In Zimbabwe, biobanking awareness and knowledge is limited. Most existing activities are isolated individual efforts, sometimes without adequate ethical, legal, and governance frameworks and with limited scientific and technical knowledge and expertise. To change this, the African Institute of Biomedical Science and Technology (AiBST) hosted a biobanking course that included research scientists, health care professionals and regulatory authorities. The aim of the course was to combine education, training and knowledge-sharing with engagement, group work and open debate on how best to establish and run biobanks. Matimba et al. (2016) reported on the course, which aimed to support health care and biomedical research in Zimbabwe.1
Lectures ran for 12 hours and included topics such as overall infrastructure needs, fundamental concepts of good biobanking practice, and how to establish and run a biobank. Lectures also discussed governance and management requirements, using qualified staff, and the importance of building trusting collaborations between health care providers and research institutions. Experts presented on issues related to sample quality, standardizing information, and controlling specimen collection, transport conditions, processing, storage and distribution to analytical platforms. Additionally, presenters drew attention to the need for standard operating procedures, quality management systems, and standards and quality assurance as part of best practices guidelines.
The authors noted that the course had a particular focus on context of research and capacity-building networks such as Human Heredity and Health in Africa (H3Africa) and the Biobank and Cohort Building Network (BCNet). They specifically discussed ways in which biobanking could be used, practically, in Zimbabwe with regards to biobanking genomics and pharmacogenomics.
During interactive group sessions, participants developed theoretical frameworks for a number of aspects of biobanking, and then performed SWOT (strengths, weaknesses, opportunities and threats) analyses of their own frameworks. From these sessions, participants agreed on the following:
- Biobanks are invaluable resources, and creating a national network would build enable health care and research groups to build procedural commonality.
A sustainable biobank framework must be based on a professional organization and include health and research professionals with a clear public transparency.
Zimbabwe has a strong and functional health care system and the potential for well-educated people to be trained in biobanking.
- Zimbabwe needs a clear regulatory and policy framework that supports biobanking for transnational networks and multicenter projects.
Parcipants also established working groups to address biobanking definitions and scope, biobank governance, bioethical guidelines, infrastructural and technical requirements, financial requirements, and intellectual property.

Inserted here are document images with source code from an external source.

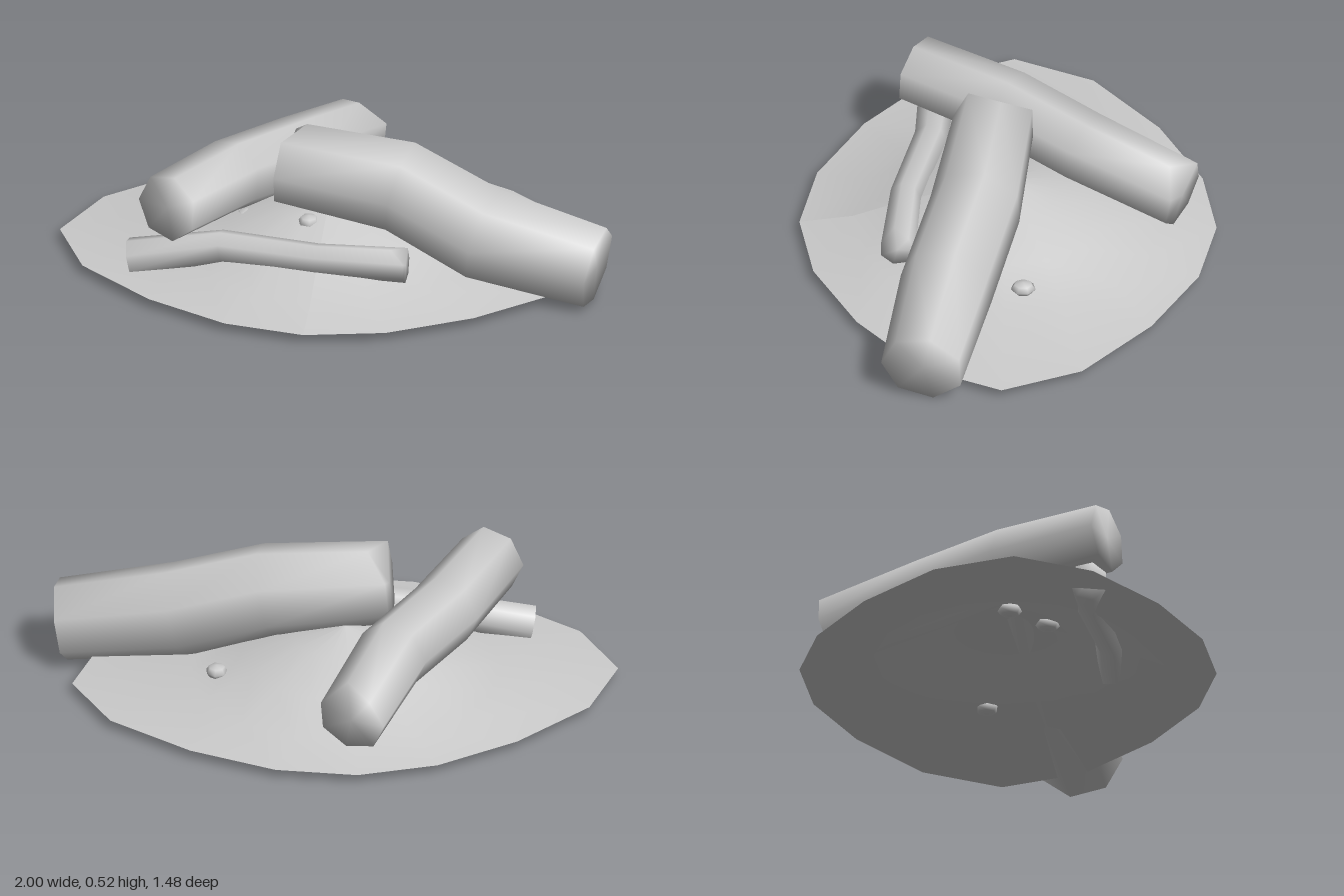
import * as THREE from 'three';

const material = new THREE.MeshStandardMaterial({ color: 0xcccccc, side: THREE.DoubleSide });
const SIDES = 7;

function addMesh(group, name, geometry) {
  const mesh = new THREE.Mesh(geometry, material);
  mesh.name = name;
  group.add(mesh);
  return mesh;
}

// Bent log: one ring per [x, y, z, radius], closed ends, a notch split into the top of the far end
function logGeometry(rings, notch) {
  const centres = rings.map(([x, y, z]) => new THREE.Vector3(x, y, z));
  const last = rings.length - 1;
  const up = new THREE.Vector3(0, 1, 0);
  const positions = [];
  const index = [];

  centres.forEach((c, i) => {
    const t = centres[Math.min(i + 1, last)].clone().sub(centres[Math.max(i - 1, 0)]).normalize();
    const u = up.clone().cross(t).normalize();
    const v = t.clone().cross(u);
    for (let j = 0; j < SIDES; j++) {
      const a = (j / SIDES) * Math.PI * 2;
      const p = c.clone()
        .addScaledVector(u, Math.cos(a) * rings[i][3])
        .addScaledVector(v, Math.sin(a) * rings[i][3]);
      if (i === last && j === 2) p.addScaledVector(t, -notch);
      positions.push(...p.toArray());
    }
  });
  const start = positions.length / 3;
  positions.push(...centres[0].toArray(), ...centres[last].toArray());

  for (let j = 0; j < SIDES; j++) {
    const k = (j + 1) % SIDES;
    for (let i = 0; i < last; i++) {
      const a = i * SIDES + j, b = i * SIDES + k;
      index.push(a, b, a + SIDES, b, b + SIDES, a + SIDES);
    }
    index.push(start, k, j, start + 1, last * SIDES + j, last * SIDES + k);
  }
  const geometry = new THREE.BufferGeometry();
  geometry.setAttribute('position', new THREE.Float32BufferAttribute(positions, 3));
  geometry.setIndex(index);
  geometry.computeVertexNormals();
  return geometry;
}

// Round ash mound, hollow underneath, its rim drawn out sideways to a pointed oval
function moundGeometry() {
  const rim = 0.74;
  const profile = [[rim, 0.04], [0.55, 0.07], [0.37, 0.14], [0.18, 0.2], [0, 0.245]]
    .map(([r, y]) => new THREE.Vector2(r, y));
  const geometry = new THREE.LatheGeometry(profile, 16);
  const p = geometry.attributes.position;
  for (let i = 0; i < p.count; i++) {
    if (p.getY(i) > 0.05) continue;
    const side = p.getX(i) / rim;
    p.setX(i, p.getX(i) + 0.23 * Math.sign(side) * Math.abs(side) ** 4);
  }
  geometry.computeVertexNormals();
  return geometry;
}

export function createModel() {
  const model = new THREE.Group();
  model.name = 'campfire';

  addMesh(model, 'ashMound', moundGeometry()).position.x = -0.03;

  // Thick log resting on the heap
  addMesh(model, 'largeLog', logGeometry([
    [0.96, 0.15, 0.28, 0.15],
    [0.55, 0.22, 0.2, 0.172],
    [0.24, 0.34, 0.105, 0.168],
    [-0.19, 0.385, 0.05, 0.15],
  ], 0.06));

  // Log lying front to back
  addMesh(model, 'mediumLog', logGeometry([
    [-0.57, 0.315, 0.34, 0.125],
    [-0.385, 0.295, 0, 0.132],
    [-0.185, 0.27, -0.27, 0.132],
    [-0.015, 0.195, -0.62, 0.125],
  ], 0.06));

  // Thin branch half sunk in the ash
  addMesh(model, 'branch', logGeometry([
    [-0.71, 0.08, 0.27, 0.07],
    [-0.38, 0.15, 0.285, 0.06],
    [-0.03, 0.16, 0.365, 0.057],
    [0.29, 0.165, 0.385, 0.064],
  ], 0.05));

  // Flat embers
  [[0.43, 0.11, -0.065], [-0.09, 0.197, 0.14], [-0.33, 0.14, 0]].forEach(([x, y, z]) => {
    const ember = addMesh(model, 'ember', new THREE.SphereGeometry(1, 7, 4));
    ember.position.set(x, y, z);
    ember.scale.set(0.04, 0.024, 0.045);
  });

  return model;
}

The authors note that the course was a first step in bringing together health professionals and researchers to build biobanking capacity in Zimbabwe. There remain technicalities around more advanced biobanking issues, specific to Zimbabwe, such as high ambient temperature, poor transport logistics and an unreliable power supply. They also acknowledge that Zimbabwe will need a leadership team to drive biobanking beyond the course. Nonetheless, Matimba et al. state that the course was highly successful, with potential future opportunities to collaborate with existing African-focused network initiatives such as H3Africa and BCNET.
1. Matimba, A., at al. (2016) “Practical approach to biobanking in Zimbabwe: Establishment of an inclusive stakeholder framework,” Biopreservation and Biobanking [Epub ahead of print].